TASK DATA Block Start
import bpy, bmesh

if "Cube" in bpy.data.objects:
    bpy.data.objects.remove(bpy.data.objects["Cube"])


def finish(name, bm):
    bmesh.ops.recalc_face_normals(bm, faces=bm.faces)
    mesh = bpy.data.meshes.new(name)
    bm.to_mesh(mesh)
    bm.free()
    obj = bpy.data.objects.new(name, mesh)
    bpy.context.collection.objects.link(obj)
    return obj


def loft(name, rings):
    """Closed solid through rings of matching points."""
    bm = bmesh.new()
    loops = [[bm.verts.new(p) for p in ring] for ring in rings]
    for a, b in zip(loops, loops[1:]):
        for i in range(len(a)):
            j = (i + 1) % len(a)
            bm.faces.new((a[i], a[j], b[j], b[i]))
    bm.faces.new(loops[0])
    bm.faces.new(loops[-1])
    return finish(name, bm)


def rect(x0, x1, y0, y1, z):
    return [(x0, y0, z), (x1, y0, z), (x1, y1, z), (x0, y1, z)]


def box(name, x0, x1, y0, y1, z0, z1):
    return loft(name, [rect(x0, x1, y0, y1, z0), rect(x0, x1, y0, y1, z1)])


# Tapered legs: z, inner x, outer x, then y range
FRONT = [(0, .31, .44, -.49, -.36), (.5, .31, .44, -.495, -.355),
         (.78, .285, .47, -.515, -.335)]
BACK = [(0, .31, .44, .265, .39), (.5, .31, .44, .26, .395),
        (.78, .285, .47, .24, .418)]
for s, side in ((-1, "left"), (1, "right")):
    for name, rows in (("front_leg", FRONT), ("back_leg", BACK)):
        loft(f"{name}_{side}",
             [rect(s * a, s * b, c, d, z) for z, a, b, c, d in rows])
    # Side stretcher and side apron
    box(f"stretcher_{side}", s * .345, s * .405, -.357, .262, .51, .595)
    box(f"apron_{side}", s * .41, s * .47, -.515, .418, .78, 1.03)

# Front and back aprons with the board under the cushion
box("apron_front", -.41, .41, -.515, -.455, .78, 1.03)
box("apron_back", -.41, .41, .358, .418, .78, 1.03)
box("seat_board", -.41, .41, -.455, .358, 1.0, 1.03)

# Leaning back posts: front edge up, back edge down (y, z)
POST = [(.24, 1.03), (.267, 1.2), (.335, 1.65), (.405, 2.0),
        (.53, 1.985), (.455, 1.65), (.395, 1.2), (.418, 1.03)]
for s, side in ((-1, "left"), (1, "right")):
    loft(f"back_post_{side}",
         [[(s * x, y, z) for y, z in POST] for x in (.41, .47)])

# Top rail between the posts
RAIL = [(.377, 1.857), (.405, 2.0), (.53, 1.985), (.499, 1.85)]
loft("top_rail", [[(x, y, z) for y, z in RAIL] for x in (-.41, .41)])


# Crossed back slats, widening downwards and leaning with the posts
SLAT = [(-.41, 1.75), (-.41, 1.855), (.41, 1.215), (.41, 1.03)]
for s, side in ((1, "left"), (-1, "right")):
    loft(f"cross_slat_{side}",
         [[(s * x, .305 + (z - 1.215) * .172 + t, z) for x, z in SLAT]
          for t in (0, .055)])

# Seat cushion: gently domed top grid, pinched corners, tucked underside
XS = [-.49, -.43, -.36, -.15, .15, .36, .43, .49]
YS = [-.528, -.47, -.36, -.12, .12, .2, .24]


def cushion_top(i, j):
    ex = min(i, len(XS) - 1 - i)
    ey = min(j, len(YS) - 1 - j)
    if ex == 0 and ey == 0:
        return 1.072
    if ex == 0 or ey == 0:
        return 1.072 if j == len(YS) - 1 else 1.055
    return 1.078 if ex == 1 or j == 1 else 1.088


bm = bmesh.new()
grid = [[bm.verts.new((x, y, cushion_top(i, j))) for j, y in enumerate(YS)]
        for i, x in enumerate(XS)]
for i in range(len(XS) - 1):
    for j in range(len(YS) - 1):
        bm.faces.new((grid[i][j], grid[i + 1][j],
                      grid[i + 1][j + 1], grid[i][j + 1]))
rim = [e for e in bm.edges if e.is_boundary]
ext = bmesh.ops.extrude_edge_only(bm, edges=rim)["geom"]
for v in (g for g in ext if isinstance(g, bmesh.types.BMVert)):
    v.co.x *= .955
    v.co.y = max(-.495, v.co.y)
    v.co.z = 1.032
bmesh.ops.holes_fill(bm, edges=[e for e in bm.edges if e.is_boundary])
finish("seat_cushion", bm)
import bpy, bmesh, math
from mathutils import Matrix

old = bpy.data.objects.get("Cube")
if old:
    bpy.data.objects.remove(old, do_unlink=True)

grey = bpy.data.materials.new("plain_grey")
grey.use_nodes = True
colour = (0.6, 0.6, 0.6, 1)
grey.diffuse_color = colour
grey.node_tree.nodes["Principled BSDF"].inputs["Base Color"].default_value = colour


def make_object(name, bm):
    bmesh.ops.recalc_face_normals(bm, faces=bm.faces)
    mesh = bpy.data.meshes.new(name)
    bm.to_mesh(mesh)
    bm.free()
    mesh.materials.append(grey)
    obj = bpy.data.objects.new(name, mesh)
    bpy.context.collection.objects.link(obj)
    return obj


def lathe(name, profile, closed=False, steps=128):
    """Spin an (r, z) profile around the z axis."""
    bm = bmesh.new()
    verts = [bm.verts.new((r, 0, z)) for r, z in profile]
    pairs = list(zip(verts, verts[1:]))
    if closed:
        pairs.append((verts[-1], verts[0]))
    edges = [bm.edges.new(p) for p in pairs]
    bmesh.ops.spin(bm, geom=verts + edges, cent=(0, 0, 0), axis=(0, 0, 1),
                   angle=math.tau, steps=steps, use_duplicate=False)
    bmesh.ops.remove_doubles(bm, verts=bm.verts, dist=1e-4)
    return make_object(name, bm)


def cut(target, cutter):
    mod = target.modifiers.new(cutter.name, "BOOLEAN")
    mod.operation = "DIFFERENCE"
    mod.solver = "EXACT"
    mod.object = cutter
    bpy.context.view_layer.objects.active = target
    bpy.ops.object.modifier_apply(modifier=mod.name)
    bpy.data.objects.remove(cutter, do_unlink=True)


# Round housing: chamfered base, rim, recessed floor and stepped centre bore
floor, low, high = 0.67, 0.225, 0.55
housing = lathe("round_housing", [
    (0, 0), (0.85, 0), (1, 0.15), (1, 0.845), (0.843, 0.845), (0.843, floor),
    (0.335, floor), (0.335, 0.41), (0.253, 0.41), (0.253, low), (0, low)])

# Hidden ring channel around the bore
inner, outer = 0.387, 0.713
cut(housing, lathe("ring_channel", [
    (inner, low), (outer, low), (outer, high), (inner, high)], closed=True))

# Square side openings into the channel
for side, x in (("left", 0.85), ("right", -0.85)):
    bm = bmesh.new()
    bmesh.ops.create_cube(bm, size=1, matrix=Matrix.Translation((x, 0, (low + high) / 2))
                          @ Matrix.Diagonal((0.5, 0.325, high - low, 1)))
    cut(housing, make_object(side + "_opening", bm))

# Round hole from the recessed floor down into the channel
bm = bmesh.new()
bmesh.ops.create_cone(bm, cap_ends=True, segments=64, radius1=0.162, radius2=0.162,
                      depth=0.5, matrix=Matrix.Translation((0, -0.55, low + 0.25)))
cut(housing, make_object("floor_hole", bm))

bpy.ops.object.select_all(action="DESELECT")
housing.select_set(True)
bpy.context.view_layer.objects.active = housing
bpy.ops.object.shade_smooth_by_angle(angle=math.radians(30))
TASK DATA Block End
▶ TASK INSTRUCTIONS:
Please restate the records word for word. Go from the first line to the line with "# Tapered legs: z, inner" and include both.

▶ SOLVED PROBLEM:
import bpy, bmesh

if "Cube" in bpy.data.objects:
    bpy.data.objects.remove(bpy.data.objects["Cube"])


def finish(name, bm):
    bmesh.ops.recalc_face_normals(bm, faces=bm.faces)
    mesh = bpy.data.meshes.new(name)
    bm.to_mesh(mesh)
    bm.free()
    obj = bpy.data.objects.new(name, mesh)
    bpy.context.collection.objects.link(obj)
    return obj


def loft(name, rings):
    """Closed solid through rings of matching points."""
    bm = bmesh.new()
    loops = [[bm.verts.new(p) for p in ring] for ring in rings]
    for a, b in zip(loops, loops[1:]):
        for i in range(len(a)):
            j = (i + 1) % len(a)
            bm.faces.new((a[i], a[j], b[j], b[i]))
    bm.faces.new(loops[0])
    bm.faces.new(loops[-1])
    return finish(name, bm)


def rect(x0, x1, y0, y1, z):
    return [(x0, y0, z), (x1, y0, z), (x1, y1, z), (x0, y1, z)]


def box(name, x0, x1, y0, y1, z0, z1):
    return loft(name, [rect(x0, x1, y0, y1, z0), rect(x0, x1, y0, y1, z1)])


# Tapered legs: z, inner x, outer x, then y range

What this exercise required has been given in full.